It’s not uncommon for one of my credit card companies to reject a big purchase of mine in the name of fraud protection. Especially, if I am purchasing something out of state or out of the country. But I’m not sure I’ve ever seen fraud protection like this before:
This email was sent as part of the Second Look program by Capital One.
Now, before you get all excited that I’m a near 40% tipper, I’m not. I am a good tipper, just not that good.
Here’s what really happened. My wife and I went out to dinner at the Cheesecake Factory so we could use a $25 gift card my wife had. Our meal was more than $25 so we paid for the balance, $26.46, on our personal credit card.
To be fair to the server (it shocks me that some people don’t do this), we tipped on the full price of the meal, not the balance charged to our credit card. Hence, the $10.00 tip on a meal that looks to Capital One like it cost $26.46.
Personally, I’m a big fan of Capital One looking out for me in this situation. They didn’t reject the charge. They didn’t cause me any hassle. They simply sent an email notifying me of what could potentially be a fraudulent situation and let me either ignore it or deal with it on my own. Notice at the end of the email, they also gave me a one-click way to let them know if the alert was helpful to me.

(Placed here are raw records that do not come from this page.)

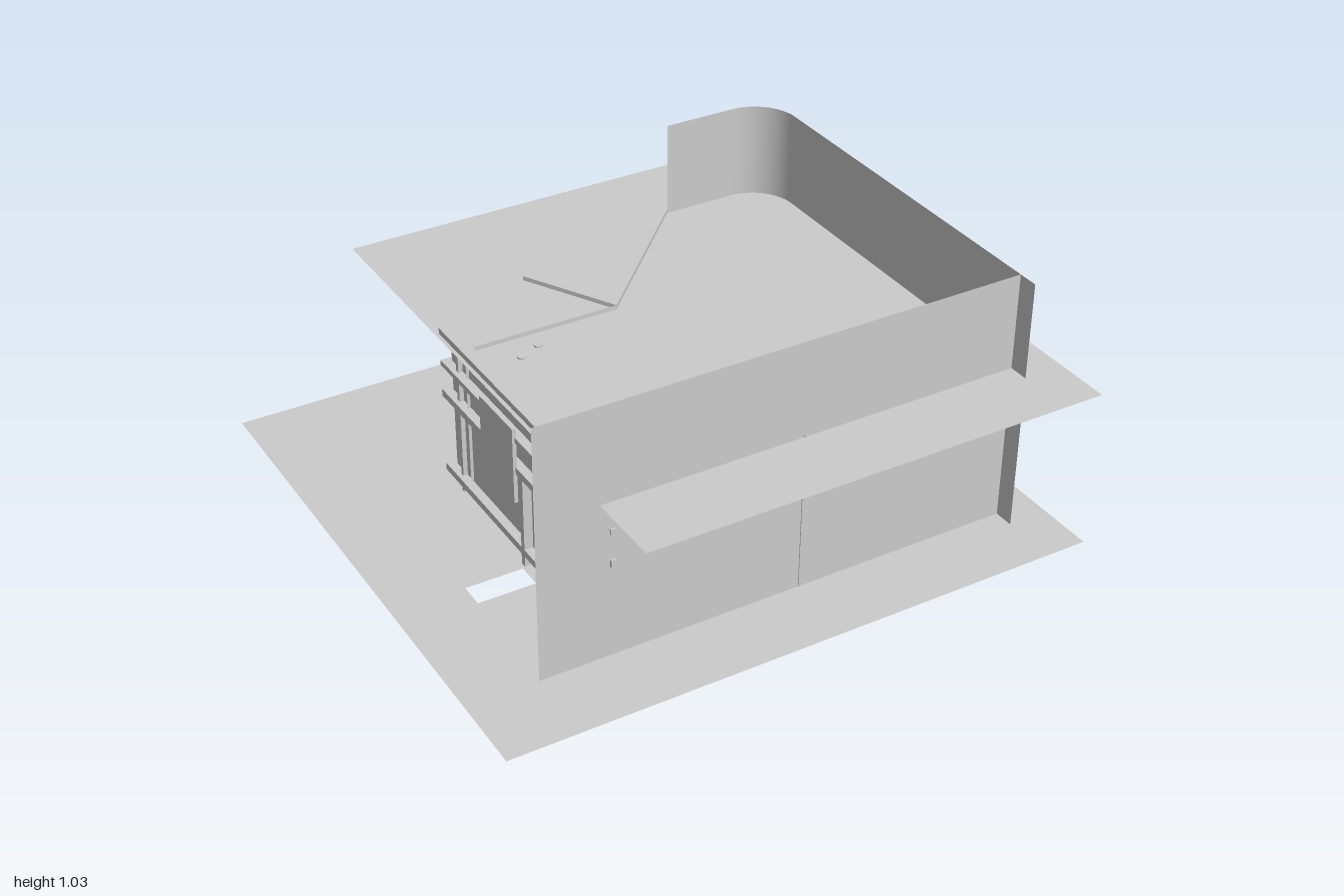
import * as THREE from 'three';

const FLOOR = 0.17, CEILING = 0.71;
const mat = new THREE.MeshStandardMaterial({ color: 0xcccccc, side: THREE.DoubleSide });

export function createModel() {
  const model = new THREE.Group();

  const add = (name, geometry) => {
    const mesh = new THREE.Mesh(geometry, mat);
    mesh.name = name;
    model.add(mesh);
    return mesh;
  };

  // box given by its limits on each axis
  const box = (name, x0, x1, y0, y1, z0, z1) =>
    add(name, new THREE.BoxGeometry(x1 - x0, y1 - y0, z1 - z0))
      .position.set((x0 + x1) / 2, (y0 + y1) / 2, (z0 + z1) / 2);

  // thin upright sheet following a plan path of [x, z] points
  const wall = (name, path, y0, y1) => {
    const pos = [], index = [];
    path.forEach(([x, z], i) => {
      pos.push(x, y0, z, x, y1, z);
      if (i) {
        const a = 2 * i - 2;
        index.push(a, a + 1, a + 2, a + 1, a + 3, a + 2);
      }
    });
    const g = new THREE.BufferGeometry();
    g.setAttribute('position', new THREE.Float32BufferAttribute(pos, 3));
    g.setIndex(index);
    g.computeVertexNormals();
    return add(name, g);
  };

  // horizontal sheet with optional rectangular hole
  const rect = (T, x0, x1, z0, z1) => new T([
    new THREE.Vector2(x0, -z0), new THREE.Vector2(x0, -z1),
    new THREE.Vector2(x1, -z1), new THREE.Vector2(x1, -z0)]);
  const slab = (name, y, x0, x1, hole) => {
    const shape = rect(THREE.Shape, x0, x1, -0.962, 0.962);
    if (hole) shape.holes.push(rect(THREE.Path, ...hole));
    const mesh = add(name, new THREE.ShapeGeometry(shape));
    mesh.rotation.x = -Math.PI / 2;
    mesh.position.y = y;
  };
  slab('floor', FLOOR, -1, 1, [-0.755, -0.56, 0.215, 0.30]);
  slab('ceiling', CEILING, -0.56, 1);

  // tall outer walls: flat front, and a right wall rounding into the back
  wall('frontWall', [[-0.765, 0.708], [0.86, 0.708]], 0, 1.035);
  const r = 0.15, path = [[0.86, 0.776], [0.86, 0.2]];
  for (let i = 0; i <= 16; i++) {
    const a = (i / 16) * Math.PI / 2;
    path.push([0.86 - r + r * Math.cos(a), -0.657 + r - r * Math.sin(a)]);
  }
  path.push([0.46, -0.657]);
  wall('curvedSideWall', path, 0, 1.035);

  // lower inner walls, just piercing floor and ceiling
  wall('diagonalWall', [[0.46, -0.657], [0, -0.19]], 0.13, 0.725);
  wall('recessedBackWall', [[0, -0.19], [-0.53, -0.19]], 0.13, 0.725);
  wall('windowWall', [[-0.52, -0.31], [-0.52, 0.708]], 0.13, 0.725);
  wall('doorLeaf', [[0, -0.19], [-0.17, -0.5]], FLOOR, 0.725);
  wall('diagonalDoor', [[0.19, -0.395], [0.025, -0.228]], FLOOR, 0.6);

  // horizontal rails along the window wall and recessed wall
  for (const [y, h] of [[0.725, 0.02], [0.61, 0.018], [0.5, 0.025], [0.22, 0.025]]) {
    const through = y > 0.4 && y < 0.7 ? 0.715 : 0.7;
    box('sideRail', -0.55, -0.51, y - h / 2, y + h / 2, -0.33, 0.69);
    if (through > 0.7) box('railEnd', -0.53, -0.512, y - h / 2, y + h / 2, 0.68, through);
    if (y < 0.7) box('backRail', -0.51, -0.02, y - h / 2, y + h / 2, -0.205, -0.185);
  }

  // shutter, side door frame and front joint
  box('shutter', -0.558, -0.545, 0.385, 0.65, -0.045, 0.17);
  box('sideDoorPost', -0.55, -0.52, FLOOR, 0.5, 0.19, 0.21);
  box('cornerPost', -0.535, -0.515, 0.13, 0.725, -0.25, -0.235);
  box('frontJoint', 0.114, 0.12, FLOOR, 0.72, 0.70, 0.711);

  // small ceiling fittings
  for (const [x, z] of [[-0.39, -0.085], [-0.315, -0.12]])
    add('ceilingFitting', new THREE.CylinderGeometry(0.014, 0.014, 0.012, 16)).position.set(x, CEILING, z);

  return model;
}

How about you? Have you ever received any unusual notification like this from your credit card company? Tell me your story in the comments below.